### What is expected
Among the records that follow, find each line holding the word "outline" and copy it.

*** Listed records

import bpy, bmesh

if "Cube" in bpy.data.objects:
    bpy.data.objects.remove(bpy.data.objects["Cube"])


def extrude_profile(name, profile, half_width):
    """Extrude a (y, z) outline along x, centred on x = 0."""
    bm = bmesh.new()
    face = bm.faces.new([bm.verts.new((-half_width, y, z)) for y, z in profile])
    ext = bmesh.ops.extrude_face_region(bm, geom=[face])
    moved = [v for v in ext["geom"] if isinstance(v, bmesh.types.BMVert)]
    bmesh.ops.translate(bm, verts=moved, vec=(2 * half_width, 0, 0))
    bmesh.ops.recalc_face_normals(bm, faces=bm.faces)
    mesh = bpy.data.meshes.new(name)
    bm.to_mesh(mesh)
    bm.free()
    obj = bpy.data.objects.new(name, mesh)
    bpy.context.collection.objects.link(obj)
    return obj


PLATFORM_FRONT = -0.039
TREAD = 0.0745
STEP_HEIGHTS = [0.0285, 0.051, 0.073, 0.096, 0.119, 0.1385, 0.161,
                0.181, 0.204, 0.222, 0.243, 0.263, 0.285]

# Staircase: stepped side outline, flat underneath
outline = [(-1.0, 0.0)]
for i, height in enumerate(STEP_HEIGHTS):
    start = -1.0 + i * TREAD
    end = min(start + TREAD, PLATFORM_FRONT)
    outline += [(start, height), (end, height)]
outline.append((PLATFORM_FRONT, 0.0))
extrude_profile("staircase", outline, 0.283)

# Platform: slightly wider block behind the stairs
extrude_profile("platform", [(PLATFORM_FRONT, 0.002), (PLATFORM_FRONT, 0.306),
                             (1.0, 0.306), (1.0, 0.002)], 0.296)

******

### The answer
    """Extrude a (y, z) outline along x, centred on x = 0."""
# Staircase: stepped side outline, flat underneath
outline = [(-1.0, 0.0)]
    outline += [(start, height), (end, height)]
outline.append((PLATFORM_FRONT, 0.0))
extrude_profile("staircase", outline, 0.283)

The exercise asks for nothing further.